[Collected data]
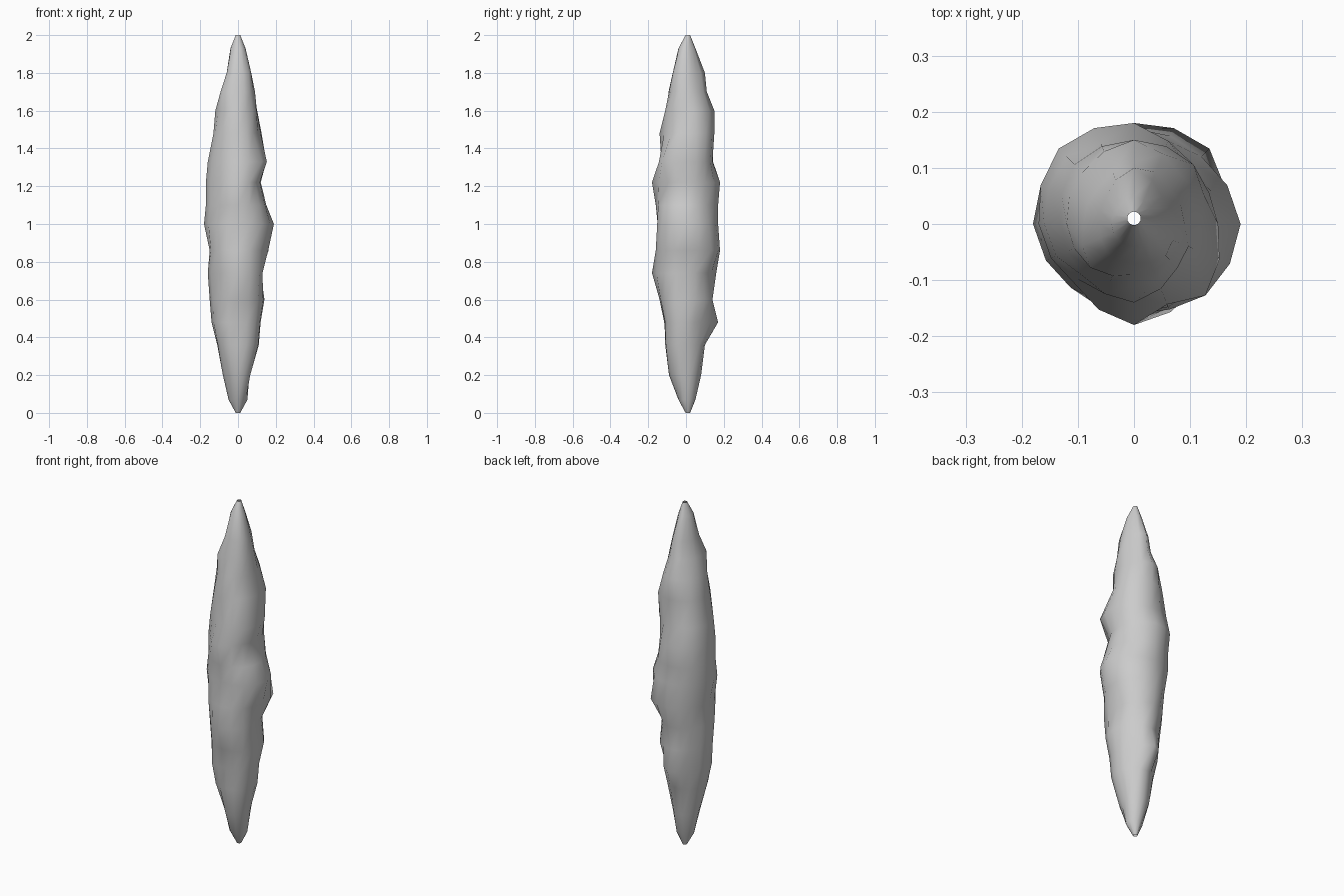
import bpy
import bmesh
from math import cos, sin, tau, pi

default_cube = bpy.data.objects.get("Cube")
if default_cube:
    bpy.data.objects.remove(default_cube, do_unlink=True)

SEGMENTS = 16
CM = 0.01

# Lumpy cross-sections in hundredths: height, then the reach in eight
# directions, counter-clockwise from +x
SECTIONS = [
    (7, 5, 5, 5, 4, 5, 4, 4, 4),
    (20, 6, 7, 8, 8, 8, 7, 9, 8),
    (36, 11, 10, 10, 10, 11, 12, 11, 12),
    (48, 12, 11, 17, 12, 14, 14, 11, 13),
    (60, 14, 14, 14, 13, 15, 14, 14, 15),
    (74, 12, 13, 16, 15, 16, 15, 18, 16),
    (86, 16, 19, 18, 16, 15, 16, 16, 16),
    (100, 19, 17, 17, 18, 18, 16, 15, 18),
    (110, 15, 15, 17, 18, 17, 15, 16, 16),
    (122, 12, 14, 18, 19, 17, 15, 18, 13),
    (133, 15, 14, 14, 17, 16, 14, 13, 18),
    (148, 12, 15, 15, 15, 13, 13, 14, 11),
    (160, 10, 12, 15, 13, 12, 11, 11, 11),
    (170, 9, 9, 11, 9, 9, 11, 9, 9),
    (180, 7, 7, 10, 7, 6, 7, 7, 8),
    (193, 4, 4, 5, 4, 4, 4, 4, 4),
]


def reach(values, angle):
    """Blend smoothly between neighbouring directions."""
    position = angle / tau * len(values)
    index = int(position)
    blend = (1 - cos(pi * (position - index))) / 2
    here = values[index % len(values)]
    after = values[(index + 1) % len(values)]
    return here + (after - here) * blend


def add_ring(bm, height, values, offset_y=0.0):
    ring = []
    for i in range(SEGMENTS):
        angle = tau * i / SEGMENTS
        radius = reach(values, angle) * CM
        ring.append(bm.verts.new((radius * cos(angle),
                                  radius * sin(angle) + offset_y,
                                  height * CM)))
    return ring


def make_material(name, color):
    material = bpy.data.materials.new(name)
    material.use_nodes = True
    material.diffuse_color = color
    shader = material.node_tree.nodes["Principled BSDF"]
    shader.inputs["Base Color"].default_value = color
    return material


# Spindle skin, with a small open rim at each tip
bm = bmesh.new()
tip = [1.2] * 8
rings = [add_ring(bm, 0, tip, CM)]
rings += [add_ring(bm, height, values) for height, *values in SECTIONS]
rings.append(add_ring(bm, 200, tip, CM))

for lower, upper in zip(rings, rings[1:]):
    for i in range(SEGMENTS):
        j = (i + 1) % SEGMENTS
        bm.faces.new((lower[i], lower[j], upper[j], upper[i]))

for face in bm.faces:
    face.smooth = True

mesh = bpy.data.meshes.new("lumpy_spindle")
bm.to_mesh(mesh)
bm.free()
mesh.materials.append(make_material("pale_grey", (0.6, 0.6, 0.6, 1.0)))
spindle = bpy.data.objects.new("lumpy_spindle", mesh)
bpy.context.collection.objects.link(spindle)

▸ **YOUR INSTRUCTIONS**: Leaving the images behind, set down every entry word for word.

▸ **REPLY**:
import bpy
import bmesh
from math import cos, sin, tau, pi

default_cube = bpy.data.objects.get("Cube")
if default_cube:
    bpy.data.objects.remove(default_cube, do_unlink=True)

SEGMENTS = 16
CM = 0.01

# Lumpy cross-sections in hundredths: height, then the reach in eight
# directions, counter-clockwise from +x
SECTIONS = [
    (7, 5, 5, 5, 4, 5, 4, 4, 4),
    (20, 6, 7, 8, 8, 8, 7, 9, 8),
    (36, 11, 10, 10, 10, 11, 12, 11, 12),
    (48, 12, 11, 17, 12, 14, 14, 11, 13),
    (60, 14, 14, 14, 13, 15, 14, 14, 15),
    (74, 12, 13, 16, 15, 16, 15, 18, 16),
    (86, 16, 19, 18, 16, 15, 16, 16, 16),
    (100, 19, 17, 17, 18, 18, 16, 15, 18),
    (110, 15, 15, 17, 18, 17, 15, 16, 16),
    (122, 12, 14, 18, 19, 17, 15, 18, 13),
    (133, 15, 14, 14, 17, 16, 14, 13, 18),
    (148, 12, 15, 15, 15, 13, 13, 14, 11),
    (160, 10, 12, 15, 13, 12, 11, 11, 11),
    (170, 9, 9, 11, 9, 9, 11, 9, 9),
    (180, 7, 7, 10, 7, 6, 7, 7, 8),
    (193, 4, 4, 5, 4, 4, 4, 4, 4),
]


def reach(values, angle):
    """Blend smoothly between neighbouring directions."""
    position = angle / tau * len(values)
    index = int(position)
    blend = (1 - cos(pi * (position - index))) / 2
    here = values[index % len(values)]
    after = values[(index + 1) % len(values)]
    return here + (after - here) * blend


def add_ring(bm, height, values, offset_y=0.0):
    ring = []
    for i in range(SEGMENTS):
        angle = tau * i / SEGMENTS
        radius = reach(values, angle) * CM
        ring.append(bm.verts.new((radius * cos(angle),
                                  radius * sin(angle) + offset_y,
                                  height * CM)))
    return ring


def make_material(name, color):
    material = bpy.data.materials.new(name)
    material.use_nodes = True
    material.diffuse_color = color
    shader = material.node_tree.nodes["Principled BSDF"]
    shader.inputs["Base Color"].default_value = color
    return material


# Spindle skin, with a small open rim at each tip
bm = bmesh.new()
tip = [1.2] * 8
rings = [add_ring(bm, 0, tip, CM)]
rings += [add_ring(bm, height, values) for height, *values in SECTIONS]
rings.append(add_ring(bm, 200, tip, CM))

for lower, upper in zip(rings, rings[1:]):
    for i in range(SEGMENTS):
        j = (i + 1) % SEGMENTS
        bm.faces.new((lower[i], lower[j], upper[j], upper[i]))

for face in bm.faces:
    face.smooth = True

mesh = bpy.data.meshes.new("lumpy_spindle")
bm.to_mesh(mesh)
bm.free()
mesh.materials.append(make_material("pale_grey", (0.6, 0.6, 0.6, 1.0)))
spindle = bpy.data.objects.new("lumpy_spindle", mesh)
bpy.context.collection.objects.link(spindle)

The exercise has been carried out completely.